CHRISTMAS, KHATAMI, AHMAD, AND I
by Nazy Kaviani
Dec 25 2008
It feels like it was only yesterday when I wrote here about Christmases
past in Tehran. Today I remembered another memory of my days in Tehran.
I remember the first Christmas Mohammad Khatami had been elected
President. Iran was a rainbow of joy and hope, and Tehran was hosting
the Organization of Islamic Countries’ Summit in December 1997. I
left a meeting in downtown Tehran, hailed an orange taxi cab, and
asked the cab driver whether he could spend an hour or two, taking
me around Tehran to buy some things. He agreed. He was a middle-aged
man who was dressed in what we would consider "laat-e-kolah-makhmali"
attire. His coat was resting on his shoulders with his hands free
from the sleeves. The back of his shoes had been pushed inside,
and in his hands he sported a green rosary with which he was playing
as he drove his Paykan. True to form, he also had a black felt hat
on. He had kind eyes and a deep Tehrani accent, complete with lingo
that was reminiscent of old Iranian movie characters.
I told him I needed to pick up a Christmas tree first. He took me to
the Armenian neighborhood of Tehran just below Takht-e-Tavoos Avenue
and helped me carry the tree and secure it in the trunk. On our way to
my next destination, he and I started talking about politics. I told

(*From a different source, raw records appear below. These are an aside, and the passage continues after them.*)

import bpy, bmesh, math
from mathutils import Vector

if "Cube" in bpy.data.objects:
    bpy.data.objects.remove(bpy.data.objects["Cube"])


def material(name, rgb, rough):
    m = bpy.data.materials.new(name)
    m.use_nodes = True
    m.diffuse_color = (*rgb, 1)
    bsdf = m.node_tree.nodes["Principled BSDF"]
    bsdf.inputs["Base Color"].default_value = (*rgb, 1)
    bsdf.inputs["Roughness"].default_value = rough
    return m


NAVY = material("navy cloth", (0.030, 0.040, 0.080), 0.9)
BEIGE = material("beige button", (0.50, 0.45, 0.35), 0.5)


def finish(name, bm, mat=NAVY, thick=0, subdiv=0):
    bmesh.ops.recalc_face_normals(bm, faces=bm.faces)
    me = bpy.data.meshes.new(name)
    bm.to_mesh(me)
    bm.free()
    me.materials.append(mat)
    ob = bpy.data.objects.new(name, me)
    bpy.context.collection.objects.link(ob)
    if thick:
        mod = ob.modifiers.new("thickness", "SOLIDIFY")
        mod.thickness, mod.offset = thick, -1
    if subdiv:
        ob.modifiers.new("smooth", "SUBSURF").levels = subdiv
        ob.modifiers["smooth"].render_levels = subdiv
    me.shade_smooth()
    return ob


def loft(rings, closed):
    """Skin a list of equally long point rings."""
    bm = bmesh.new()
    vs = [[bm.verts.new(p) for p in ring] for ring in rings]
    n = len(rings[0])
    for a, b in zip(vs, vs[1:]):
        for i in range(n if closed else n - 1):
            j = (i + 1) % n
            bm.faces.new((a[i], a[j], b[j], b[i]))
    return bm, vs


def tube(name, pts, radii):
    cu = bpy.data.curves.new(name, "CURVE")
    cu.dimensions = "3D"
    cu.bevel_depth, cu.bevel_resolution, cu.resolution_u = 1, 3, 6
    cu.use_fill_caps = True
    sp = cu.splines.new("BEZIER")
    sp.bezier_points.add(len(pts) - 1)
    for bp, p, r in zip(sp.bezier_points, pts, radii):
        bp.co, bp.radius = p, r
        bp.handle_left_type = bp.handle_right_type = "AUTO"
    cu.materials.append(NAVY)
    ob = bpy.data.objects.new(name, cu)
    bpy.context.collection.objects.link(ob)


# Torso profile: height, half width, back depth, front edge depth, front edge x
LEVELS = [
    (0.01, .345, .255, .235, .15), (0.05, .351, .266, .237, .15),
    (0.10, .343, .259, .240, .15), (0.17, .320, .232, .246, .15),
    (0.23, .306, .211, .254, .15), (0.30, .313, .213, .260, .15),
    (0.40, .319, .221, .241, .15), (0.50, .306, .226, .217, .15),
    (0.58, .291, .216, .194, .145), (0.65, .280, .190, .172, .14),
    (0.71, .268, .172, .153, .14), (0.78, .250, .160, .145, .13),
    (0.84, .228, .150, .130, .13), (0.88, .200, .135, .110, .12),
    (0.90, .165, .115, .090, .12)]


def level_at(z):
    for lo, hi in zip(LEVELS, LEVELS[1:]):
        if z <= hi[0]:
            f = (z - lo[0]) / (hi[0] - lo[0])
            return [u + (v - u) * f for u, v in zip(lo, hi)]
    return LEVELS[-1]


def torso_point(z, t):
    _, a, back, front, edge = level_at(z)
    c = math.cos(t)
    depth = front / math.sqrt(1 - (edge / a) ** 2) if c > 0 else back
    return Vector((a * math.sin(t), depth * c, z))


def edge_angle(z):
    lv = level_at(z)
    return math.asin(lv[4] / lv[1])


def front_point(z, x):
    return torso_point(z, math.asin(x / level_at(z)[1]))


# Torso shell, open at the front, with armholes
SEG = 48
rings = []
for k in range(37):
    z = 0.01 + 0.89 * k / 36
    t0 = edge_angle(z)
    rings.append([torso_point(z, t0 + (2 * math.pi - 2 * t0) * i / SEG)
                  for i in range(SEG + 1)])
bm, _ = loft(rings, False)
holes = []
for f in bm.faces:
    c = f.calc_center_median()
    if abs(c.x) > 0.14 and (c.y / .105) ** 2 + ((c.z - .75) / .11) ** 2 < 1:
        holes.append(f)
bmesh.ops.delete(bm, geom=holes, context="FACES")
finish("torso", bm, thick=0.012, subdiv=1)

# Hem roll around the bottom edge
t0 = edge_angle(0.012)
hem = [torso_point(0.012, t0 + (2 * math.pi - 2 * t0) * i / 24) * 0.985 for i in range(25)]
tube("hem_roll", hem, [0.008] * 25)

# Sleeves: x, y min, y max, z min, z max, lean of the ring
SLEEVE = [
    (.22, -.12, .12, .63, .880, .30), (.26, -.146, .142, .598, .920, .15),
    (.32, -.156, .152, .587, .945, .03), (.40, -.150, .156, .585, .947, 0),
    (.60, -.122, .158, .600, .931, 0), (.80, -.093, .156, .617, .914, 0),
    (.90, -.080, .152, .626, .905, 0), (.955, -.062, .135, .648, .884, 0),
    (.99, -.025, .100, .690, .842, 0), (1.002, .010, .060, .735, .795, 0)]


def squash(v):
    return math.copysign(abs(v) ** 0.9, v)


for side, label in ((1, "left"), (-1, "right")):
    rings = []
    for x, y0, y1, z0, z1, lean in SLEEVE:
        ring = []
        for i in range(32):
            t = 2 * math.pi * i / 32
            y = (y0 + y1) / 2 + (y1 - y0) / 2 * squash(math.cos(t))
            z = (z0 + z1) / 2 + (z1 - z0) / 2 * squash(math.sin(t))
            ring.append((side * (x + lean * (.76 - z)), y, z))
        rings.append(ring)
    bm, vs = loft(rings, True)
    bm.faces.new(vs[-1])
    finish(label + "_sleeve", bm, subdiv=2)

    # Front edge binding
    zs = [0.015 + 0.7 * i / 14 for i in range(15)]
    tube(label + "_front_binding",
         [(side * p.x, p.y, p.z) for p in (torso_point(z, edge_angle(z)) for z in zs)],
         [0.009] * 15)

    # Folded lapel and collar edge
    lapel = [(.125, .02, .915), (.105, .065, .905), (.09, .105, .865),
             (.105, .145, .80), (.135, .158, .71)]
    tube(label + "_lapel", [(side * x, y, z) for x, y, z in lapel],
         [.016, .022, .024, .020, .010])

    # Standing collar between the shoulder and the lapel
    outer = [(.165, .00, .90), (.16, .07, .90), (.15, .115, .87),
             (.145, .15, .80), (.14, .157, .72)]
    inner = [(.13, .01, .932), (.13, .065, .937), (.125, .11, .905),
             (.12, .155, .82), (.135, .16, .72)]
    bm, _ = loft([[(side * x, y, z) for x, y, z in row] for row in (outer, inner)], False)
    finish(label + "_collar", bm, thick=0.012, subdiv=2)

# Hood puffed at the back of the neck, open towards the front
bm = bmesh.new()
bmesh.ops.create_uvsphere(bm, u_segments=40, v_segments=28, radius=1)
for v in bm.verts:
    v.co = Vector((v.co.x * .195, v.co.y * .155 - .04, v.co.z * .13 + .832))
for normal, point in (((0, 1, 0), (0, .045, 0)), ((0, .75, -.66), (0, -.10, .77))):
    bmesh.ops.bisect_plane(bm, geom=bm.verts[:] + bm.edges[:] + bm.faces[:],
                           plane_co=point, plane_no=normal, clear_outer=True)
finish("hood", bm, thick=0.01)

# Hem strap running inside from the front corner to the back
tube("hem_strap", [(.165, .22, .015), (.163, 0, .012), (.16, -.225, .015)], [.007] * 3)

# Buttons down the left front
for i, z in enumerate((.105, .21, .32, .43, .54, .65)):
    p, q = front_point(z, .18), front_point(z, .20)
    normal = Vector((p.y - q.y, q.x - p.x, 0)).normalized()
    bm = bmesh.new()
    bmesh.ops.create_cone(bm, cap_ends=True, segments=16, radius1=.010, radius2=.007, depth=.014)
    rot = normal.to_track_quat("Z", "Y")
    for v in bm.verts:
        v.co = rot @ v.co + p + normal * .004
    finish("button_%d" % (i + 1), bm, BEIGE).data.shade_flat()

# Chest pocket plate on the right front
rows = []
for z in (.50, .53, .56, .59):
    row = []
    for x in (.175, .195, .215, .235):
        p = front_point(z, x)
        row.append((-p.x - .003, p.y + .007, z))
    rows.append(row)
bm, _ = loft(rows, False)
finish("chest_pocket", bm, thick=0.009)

him I had watched President Khatami receive his foreign counterparts
at the airport that morning. I told him how impressed I had been
with him. He looked at me in the mirror and asked me what about the
President had impressed me. I told him I didn’t really know. Maybe
it was that he seemed to be speaking to the arriving leaders easily,
in English? In German? In Arabic?, and that he was acting "stately,"
something I hadn’t seen before. I told him also that even in his
clergy outfit he seemed lithe and somehow contemporary, belonging to
today. Maybe it was because he wasn’t wearing sandals, I guess.
The cab driver kept moving his rosary in his hands and looking at me
in the rearview mirror. He asked me gently: "Really? You are obviously
a woman who has seen more than life in Tehran. Do you really think
that a president who can chit-chat in a language other than Farsi
is impressive? Or one who wears regular shoes? Does that make him a
good president?" He said: "I feel so sorry for my country. Who would
have thought there would come a day when knowing a second language at
conversational levels or wearing shoes would be considered impressive?"
I was so embarrassed. The "laat-e-kolah-makhmali" cab driver didn’t
look so laat anymore! I asked him his name and his background. He told
me his name was Ahmad and that he had a master’s degree in political
science from Tehran University. He had been a teacher before he had
been dismissed because of his political beliefs. We talked a lot more
about a lot of other things before I bid him goodbye, tree and turkey
and fruits in hand. I learned a few important lessons about myself,
about life, and about Iranian politics from him that day. Those
lessons have only become bolder and more important with time.
From: Emil Lazarian | Ararat NewsPress